My first brush with technology-for-development, almost twenty years ago, wasn’t on the potential of the Internet, or how mobile phones were going to change, well, everything. To be honest, neither were really on the development radar in any meaningful way back then. It’s almost funny to imagine a time when that was the case.
No, my first contact with what was to become a career in information and communication technologies for development (ICT4D) started off with an essay on the failure of plough and cook stove projects across Africa. I was struck by the beauty of simple, locally appropriate solutions and amazed at how development experts just didn’t seem (or want) to get it. Many of their failed initiatives seemed more like a reaction against them—that, as experts, they were expected to come out with something the opposite of simple, primitive, practical. This they did, but very little of it ever worked.
It was around this time that I also came across the work of E. F. Schumacher and his brilliant 1973 book, Small is Beautiful. The lessons in his book apply just as much today in a world dominated by digital technologies—a world he would never have imagined back then.
Our obsession with the latest shiny technology hasn’t gone away, either. History repeats itself, and despite being armed with a range of tools and solutions that work, experts still appear to rebel against them because they’re digitally too simple, primitive, or practical. And, again, many of their alternative “innovative” solutions simply don’t work.
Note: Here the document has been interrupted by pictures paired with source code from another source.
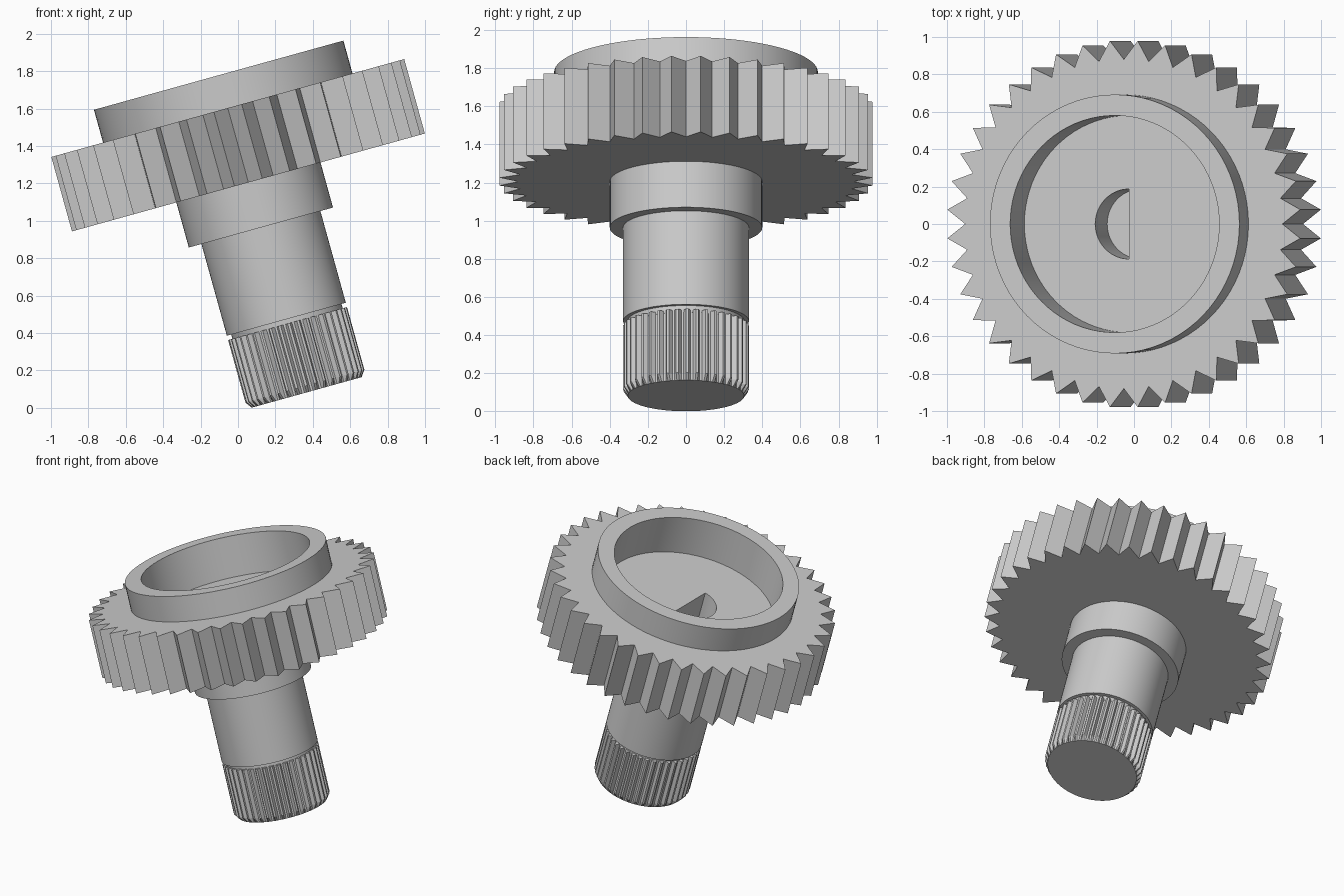
import bpy
import bmesh
from math import cos, sin, pi, radians

if "Cube" in bpy.data.objects:
    bpy.data.objects.remove(bpy.data.objects["Cube"], do_unlink=True)

TILT = radians(-15.5)
BASE = (0.367, 0, 0.082)

steel = bpy.data.materials.new("grey_steel")
steel.use_nodes = True
GREY = (0.6, 0.6, 0.6, 1)
steel.diffuse_color = GREY
steel.node_tree.nodes["Principled BSDF"].inputs["Base Color"].default_value = GREY


def circle(r):
    return lambda i, n: (r * cos(2 * pi * i / n), r * sin(2 * pi * i / n))


def half_round(r):
    """D outline: round on -x, flat through the axis."""
    return lambda i, n: (min(0, r * cos(2 * pi * i / n)), r * sin(2 * pi * i / n))


def toothed(pattern):
    """Outline whose radius cycles through the pattern."""
    return lambda i, n: circle(pattern[i % len(pattern)])(i, n)


def loft(name, n, rows):
    """Skin outlines stacked along the tilted axis and cap both ends."""
    bm = bmesh.new()
    rings = [[bm.verts.new((*shape(i, n), t)) for i in range(n)] for t, shape in rows]
    for a, b in zip(rings, rings[1:]):
        for i in range(n):
            j = (i + 1) % n
            bm.faces.new((a[i], a[j], b[j], b[i]))
    bm.faces.new(rings[0][::-1])
    bm.faces.new(rings[-1])
    mesh = bpy.data.meshes.new(name)
    bm.to_mesh(mesh)
    bm.free()
    obj = bpy.data.objects.new(name, mesh)
    bpy.context.collection.objects.link(obj)
    mesh.materials.append(steel)
    obj.location = BASE
    obj.rotation_euler = (0, TILT, 0)
    bpy.ops.object.select_all(action="DESELECT")
    obj.select_set(True)
    bpy.context.view_layer.objects.active = obj
    bpy.ops.object.shade_smooth_by_angle(angle=radians(20))
    return obj


# Gear with pointed teeth, raised rim, recessed floor and half-round pocket
teeth = toothed((0.88, 0.982))
loft("gear_wheel", 80, [
    (1.165, teeth), (1.578, teeth),
    (1.578, circle(0.692)), (1.76, circle(0.692)),
    (1.76, circle(0.58)), (1.475, circle(0.58)),
    (1.475, half_round(0.187)), (1.235, half_round(0.187)),
])

# Collar under the gear
loft("collar", 80, [(0.915, circle(0.4)), (1.17, circle(0.4))])

# Plain shaft and the narrow groove below it
loft("shaft", 80, [
    (0.37, circle(0.306)), (0.406, circle(0.306)),
    (0.406, circle(0.33)), (0.92, circle(0.33)),
])

# Splined end with chamfered tips
splines = toothed((0.33, 0.33, 0.305, 0.305))
loft("splined_end", 160, [
    (0, circle(0.305)), (0.035, splines), (0.382, splines),
])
Sure, there needs to be a degree of emphasis on new tools, new solutions, new ways of tackling old problems. This—the R&D side of the development machine—is essential but it needs to be kept in balance. The average R&D spend among top UK companies in a recent survey was five percent. No company in its right mind would spend most of its money on research and development and ignore its bread and butter, namely its current products and services, and current customers.
What if the global development sector make a commitment to spend, say, five percent of its funding on blue sky, high-tech, high-risk, forward-looking ideas, and commit the rest to funding the really simple, primitive, appropriate solutions we already have that are proven to work? Five percent of global development spending is still a few billion dollars, more than enough to invest in the “next big thing.”
And what if it pooled these funds and created a single Global Development R&D Fund? A better-coordinated approach might result in better outcomes, and it could better manage its external communications. The amount available would compare quite favorably with R&D spends of the bigger tech companies. (source: Atlas)
Right now, with an increasing big data, drones, and wearables obsession (among many others), you get the sense that global development R&D lacks coordination and spends too much of its time, energy, focus and resources on high-risk ideas. While it toys around with the next big thing, people are going to bed hungry, dying of treatable diseases, at school with no pens or books, or drinking polluted water. All of these things can be put right with the technologies we possess today, but they’re not. I’ve never understood why. We should only allow ourselves the luxury of looking to the future once we’ve fixed the solvable problems of the present.
We should only allow ourselves the luxury of looking to the future once we’ve fixed the solvable problems of the present. Tweet This Quote
While the development community needs to naturally look ahead, it also needs to remember the people suffering today—those who might not be around to reap the benefits of any cool drone, big data, or wearable solution of the future. Every life matters, after all. You get a sense that in the development space, R&D spending is way out of control as it feeds its obsession with cool, shiny, and innovative.
While the development community needs to naturally look ahead, it also needs to remember the people suffering today. Tweet This Quote
So let’s keep that R&D budget in check, be more open with how much is being spent on speculative new ideas that may go nowhere, and make sure we don’t forget our bread and butter—our current (working) products and services, and our current customers—the poor, marginalized and vulnerable out there who, through no fault of their own, desperately need our help. Today.
This article published in 2015. It has been reposted to inspire further conversation.